"I think the problem was it caught a little too much middle of the plate," Tepera said of his final pitch. "It was still up. They've got a dangerous lineup. They can hurt you at any time. That's what [Bregman] did. He kind of shortened up there with two strikes. I blew the first two by him, and I think he was swinging a little bit harder there."

"Tepera's got really good stuff," Bregman said. "He's got a super sinker, four-seamer, cutter, curveball. But to be honest with you, that was the first guy that I've swung and missed on two straight fastballs this year besides [Yankees ace Luis] Severino. So that kind of ticked me off."

The loss negated the Toronto's encouraging offensive attack that put it ahead 5-0 in the first, after they taking advantage of Houston starter Dallas Keuchel's ongoing problems with recording outs in the opening frame.

The first four Blue Jays either doubled or walked, beginning with Randal Grichuk's leadoff double to left. Keuchel yielded four hits and two walks before he recorded the final out of the inning, a ground ball from the No. 9 hitter, Devon Travis.

Video: TOR@HOU: Diaz sends an RBI single up the middle

But Houston chipped away at the deficit immediately, scoring three runs off Marco Estrada in the bottom of the inning. Springer was awarded first base on a catcher's interference, and Evan Gattis delivered the biggest blow with a two-run double.

"It could have gone the other way. I could have been out of there quick," Estrada said. "Unfortunately, that catcher's interference costs an out. It's my job to pick them up and get the next few guys out. I made some bad pitches, and they got hit along the way. It shouldn't have happened."

The Blue Jays scored what at the time looked like an insurance run in the sixth, plating a run when Jose Altuve mishandled a ground ball by Travis with the bases loaded.

Video: TOR@HOU: Pillar comes home on an error in the 6th

Marwin Gonzalez homered off Tyler Clippard in the eighth, bringing the Astros within a run heading into the fateful ninth.
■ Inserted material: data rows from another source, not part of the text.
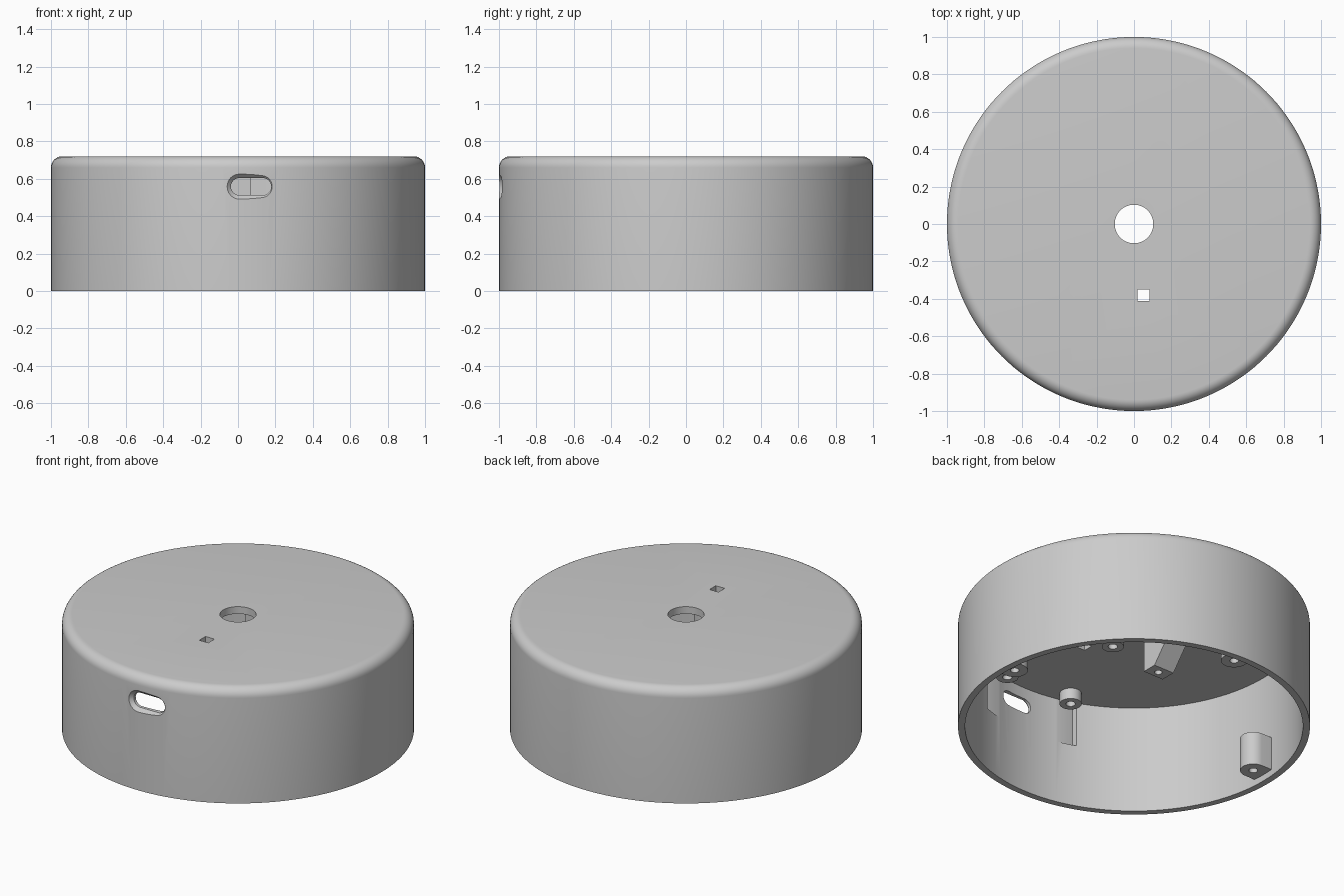
import bpy
import bmesh
from math import sin, cos, pi
from mathutils import Matrix

if "Cube" in bpy.data.objects:
    bpy.data.objects.remove(bpy.data.objects["Cube"])

grey = bpy.data.materials.new("light grey plastic")
grey.use_nodes = True
colour = (0.6, 0.6, 0.6, 1)
grey.diffuse_color = colour
grey.node_tree.nodes["Principled BSDF"].inputs["Base Color"].default_value = colour

HEIGHT, ROOF, INNER, FILLET = 0.72, 0.675, 0.96, 0.06


def make_object(name, bm):
    bmesh.ops.recalc_face_normals(bm, faces=bm.faces)
    mesh = bpy.data.meshes.new(name)
    bm.to_mesh(mesh)
    bm.free()
    mesh.materials.append(grey)
    obj = bpy.data.objects.new(name, mesh)
    bpy.context.collection.objects.link(obj)
    return obj


def loft(name, rings):
    """Closed solid through rings of equal point count."""
    bm = bmesh.new()
    loops = [[bm.verts.new(p) for p in ring] for ring in rings]
    n = len(loops[0])
    for a, b in zip(loops, loops[1:]):
        for i in range(n):
            j = (i + 1) % n
            bm.faces.new((a[i], a[j], b[j], b[i]))
    bm.faces.new(loops[0])
    bm.faces.new(loops[-1])
    return make_object(name, bm)


def prism(name, outline, z0, z1):
    return loft(name, [[(x, y, z) for x, y in outline] for z in (z0, z1)])


def circle(x, y, r, n=32):
    return [(x + r * cos(2 * pi * i / n), y + r * sin(2 * pi * i / n)) for i in range(n)]


def rectangle(x0, x1, y0, y1):
    return [(x0, y0), (x1, y0), (x1, y1), (x0, y1)]


def cut(obj, cutter):
    cutter.hide_render = True
    mod = obj.modifiers.new("cut", "BOOLEAN")
    mod.operation = "DIFFERENCE"
    mod.solver = "EXACT"
    mod.object = cutter
    bpy.context.view_layer.objects.active = obj
    bpy.ops.object.modifier_apply(modifier=mod.name)
    bpy.data.objects.remove(cutter)


def smooth(obj):
    bpy.ops.object.select_all(action="DESELECT")
    obj.select_set(True)
    bpy.context.view_layer.objects.active = obj
    bpy.ops.object.shade_smooth_by_angle(angle=0.5)


# Round housing: outer drum with a filleted top edge
profile = [(1, 0)]
for i in range(9):
    a = pi / 2 * i / 8
    profile.append((1 - FILLET + FILLET * cos(a), HEIGHT - FILLET + FILLET * sin(a)))
housing = loft("housing", [[(x, y, z) for x, y in circle(0, 0, r, 144)] for r, z in profile])

# Hollow inside, circuit board pocket, centre hole and small square hole
cut(housing, prism("cavity", circle(0, 0, INNER, 144), -0.1, ROOF))
cut(housing, prism("board_pocket", rectangle(-0.33, 0.33, -0.935, -0.3), 0.395, ROOF))
cut(housing, prism("centre_hole", circle(0, 0, 0.103, 48), 0.5, 0.9))
cut(housing, prism("square_hole", rectangle(0.02, 0.082, -0.412, -0.35), 0.5, 0.9))


# Connector slot with a chamfered mouth
def stadium(y, half_width, radius):
    ring = []
    for side in (1, -1):
        for i in range(13):
            a = -pi / 2 + pi * i / 12
            ring.append((0.07 + side * (half_width - radius + radius * cos(a)), y,
                         0.558 + side * radius * sin(a)))
    return ring


cut(housing, loft("slot", [stadium(-0.8, 0.108, 0.046), stadium(-0.978, 0.108, 0.046),
                           stadium(-1.0, 0.13, 0.067), stadium(-1.05, 0.13, 0.067)]))
smooth(housing)

# Short screw bosses under the roof
for name, x, y in (("front_left_boss", 0.235, -0.84), ("front_right_boss", -0.235, -0.84),
                   ("rear_boss", 0, -0.187)):
    boss = prism(name, circle(x, y, 0.063), 0.607, ROOF + 0.01)
    cut(boss, prism("pilot", circle(x, y, 0.027, 24), 0.5, 0.67))
    smooth(boss)

# Round-nosed screw posts on the inside of the wall
for name, turn in (("left_post", 0), ("back_post", pi / 2), ("right_post", pi)):
    nose = [(0.885 + 0.075 * cos(a), 0.075 * sin(a))
            for a in [pi / 2 + pi * i / 16 for i in range(17)]]
    post = prism(name, nose + [(0.975, -0.075), (0.975, 0.075)], 0.04, 0.25)
    cut(post, prism("pilot", circle(0.885, 0, 0.025, 24), 0, 0.2))
    post.data.transform(Matrix.Rotation(turn, 4, "Z"))
    smooth(post)

# Board support tower with a sloping back
low = [(x, y, 0.26) for x, y in rectangle(-0.07, 0.07, 0.17, 0.265)]
high = [(x, y, ROOF + 0.01) for x, y in rectangle(-0.07, 0.07, 0.17, 0.62)]
tower = loft("support_tower", [low, high])
cut(tower, prism("pilot", circle(0, 0.215, 0.022, 24), 0.2, 0.4))
smooth(tower)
John Gibbons, managing his 1,500th career game, said it was the "low point" of the season.

"You got 'em right there," he said. "Those are the teams you want to beat. I think what magnifies that is anytime you get to a 5-0 lead, that's what gets you."

Gibbons also said the game typified a frustrating year that has produced more struggles than winning streaks.

"That game right there sums up our year to this point, to be honest with you," he said. "Five runs in that first inning ... when you have good innings, you have to get a shutdown inning or close to it. We didn't do that."

SOUND SMART
Gibbons has managed the second-most games in Blue Jays history. His 1,500 sit behind only Cito Gaston, who managed 1,764 games. Gibbons is 87th all-time in games managed.

HE SAID IT
"They're a tough lineup to face, but you know the old argument that anybody can close. It's not quite that easy. I don't know how many hits Bregman had this series. He had too many." -- Gibbons

UP NEXT
Right-hander Marcus Stroman (0-5, 6.80 ERA) will open a four-game set with the Tigers in Toronto on Friday at 7:07 p.m. ET. Stroman will try for his first win of the season in just his second game since returning from the DL with right shoulder fatigue. He pitched five shutout innings against the Angels in his most recent start on June 23.

Alyson Footer is a national correspondent for MLB.com. Follow her on Twitter @alysonfooter.

Toronto Blue Jays